If you haven't been following this story, the scuttlebutt is that this is merely the extension of a decade long Coderre versus Cauchon feud - Cauchon wants back into politics and Ignatieff's Quebec lieutenant Denis Coderre doesn't want him back.
Now, frequent readers will know I like Martin Cauchon a lot more than Denis Coderre. Always have. But, even when I put that aside and shuffle the names around, I can't help but take Cauchon's position here.
Let's say it's 2007 and both Justin Trudeau and Pierre Pettigrew are making noise about a run in Papineau. Well, even though I'd rather see the star newcomer get the nod over the riding's former MP, I certainly couldn't argue against an open nomination.

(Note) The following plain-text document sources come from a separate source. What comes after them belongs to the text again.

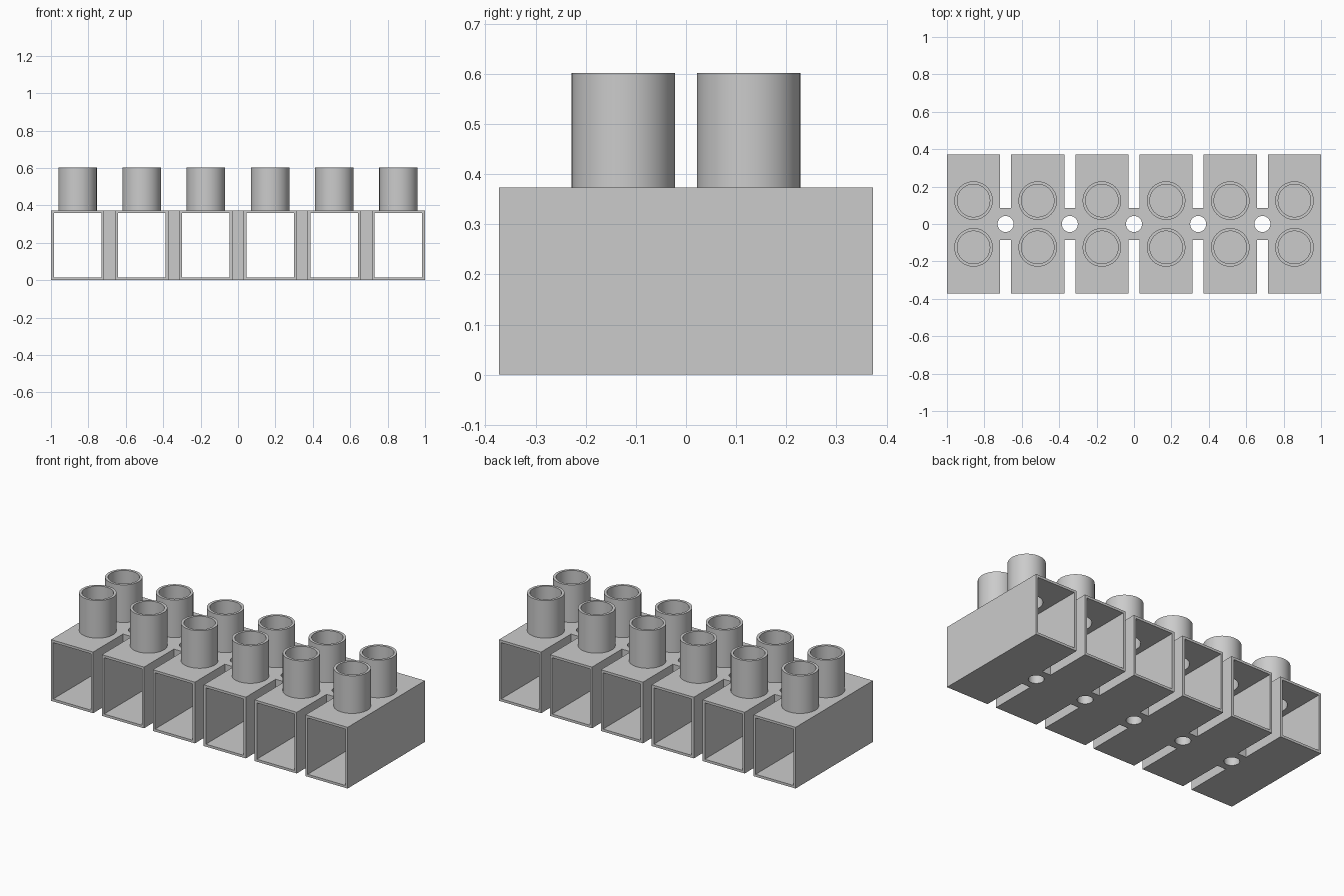
import bpy, bmesh, math
from mathutils import Matrix, Vector

cube = bpy.data.objects.get("Cube")
if cube:
    bpy.data.objects.remove(cube, do_unlink=True)

# Main dimensions
CELLS, PITCH, CELL_W = 6, 0.3432, 0.284
DEPTH, HEIGHT, WALL = 0.745, 0.373, 0.015
BRIDGE, PIN_R = 0.085, 0.043
TUBE_Y, TUBE_R, BORE_R, TUBE_TOP = 0.125, 0.103, 0.087, 0.602

cell_xs = [(i - (CELLS - 1) / 2) * PITCH for i in range(CELLS)]
gap_xs = [x + PITCH / 2 for x in cell_xs[:-1]]
tube_spots = [(x, s * TUBE_Y) for x in cell_xs for s in (-1, 1)]

grey = bpy.data.materials.new("light grey plastic")
grey.use_nodes = True
grey.diffuse_color = (0.6, 0.6, 0.6, 1)
grey.node_tree.nodes["Principled BSDF"].inputs["Base Color"].default_value = (0.6, 0.6, 0.6, 1)


def add_box(bm, low, high):
    low, high = Vector(low), Vector(high)
    matrix = Matrix.Translation((low + high) / 2) @ Matrix.Diagonal((*(high - low), 1))
    bmesh.ops.create_cube(bm, size=1, matrix=matrix)


def add_cylinder(bm, x, y, radius, z0, z1):
    bmesh.ops.create_cone(bm, cap_ends=True, segments=64, radius1=radius, radius2=radius,
                          depth=z1 - z0, matrix=Matrix.Translation((x, y, (z0 + z1) / 2)))


def make_object(name, bm):
    mesh = bpy.data.meshes.new(name)
    bm.to_mesh(mesh)
    bm.free()
    mesh.materials.append(grey)
    obj = bpy.data.objects.new(name, mesh)
    bpy.context.collection.objects.link(obj)
    return obj


def combine(target, name, bm, operation):
    tool = make_object(name, bm)
    tool.hide_render = True
    mod = target.modifiers.new(name, "BOOLEAN")
    mod.operation, mod.solver, mod.object = operation, "EXACT", tool
    bpy.context.view_layer.objects.active = target
    bpy.ops.object.modifier_apply(modifier=name)
    bpy.data.objects.remove(tool, do_unlink=True)


# Solid housing block
width = (CELLS - 1) * PITCH + CELL_W
bm = bmesh.new()
add_box(bm, (-width / 2, -DEPTH / 2, 0), (width / 2, DEPTH / 2, HEIGHT))
housing = make_object("terminal_housing", bm)

# Screw towers
bm = bmesh.new()
for x, y in tube_spots:
    add_cylinder(bm, x, y, TUBE_R, HEIGHT - WALL / 2, TUBE_TOP)
combine(housing, "screw_towers", bm, "UNION")

# Slots between the cells, leaving a bridge in the middle
bm = bmesh.new()
half_gap = (PITCH - CELL_W) / 2
for x in gap_xs:
    for y0, y1 in ((BRIDGE, DEPTH), (-DEPTH, -BRIDGE)):
        add_box(bm, (x - half_gap, y0, -1), (x + half_gap, y1, 1))
combine(housing, "slot_cutter", bm, "DIFFERENCE")

# Wire tunnels from front to back
bm = bmesh.new()
half_tunnel = CELL_W / 2 - WALL
for x in cell_xs:
    add_box(bm, (x - half_tunnel, -1, WALL), (x + half_tunnel, 1, HEIGHT - WALL))
combine(housing, "tunnel_cutter", bm, "DIFFERENCE")

# Mounting holes through the bridges
bm = bmesh.new()
for x in gap_xs:
    add_cylinder(bm, x, 0, PIN_R, -1, 1)
combine(housing, "mounting_hole_cutter", bm, "DIFFERENCE")

# Screw bores down into the tunnels
bm = bmesh.new()
for x, y in tube_spots:
    add_cylinder(bm, x, y, BORE_R, HEIGHT / 2, 1)
combine(housing, "bore_cutter", bm, "DIFFERENCE")

# Smooth round walls, sharp corners
bpy.ops.object.select_all(action="DESELECT")
housing.select_set(True)
bpy.context.view_layer.objects.active = housing
bpy.ops.object.shade_smooth_by_angle(angle=math.radians(30))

Now let's say my buddy Jean Lapierre decided to make a comeback and wanted to fight for the nomination in Outremont (in this scenario, let's assume he's going for the Liberal nomination) - well, good on him.
And that's all Cauchon is asking for here. An open nomination battle.
I can see the benefits in appointing star candidates. And I recognize the need to have more female candidates running in winnable ridings. But it seems obvious this isn't about either of those things - this is nothing but a Quebec turf war (in the Liberal Party? GASP!). And that's the type of thing this party really needs to move beyond.
So whether you're a Coderre man or a Cauchon man, it's hard to argue against Outremont going to an open nomination. Quite simply, Ignatieff made the wrong call here and I hope he reconsiders his decision.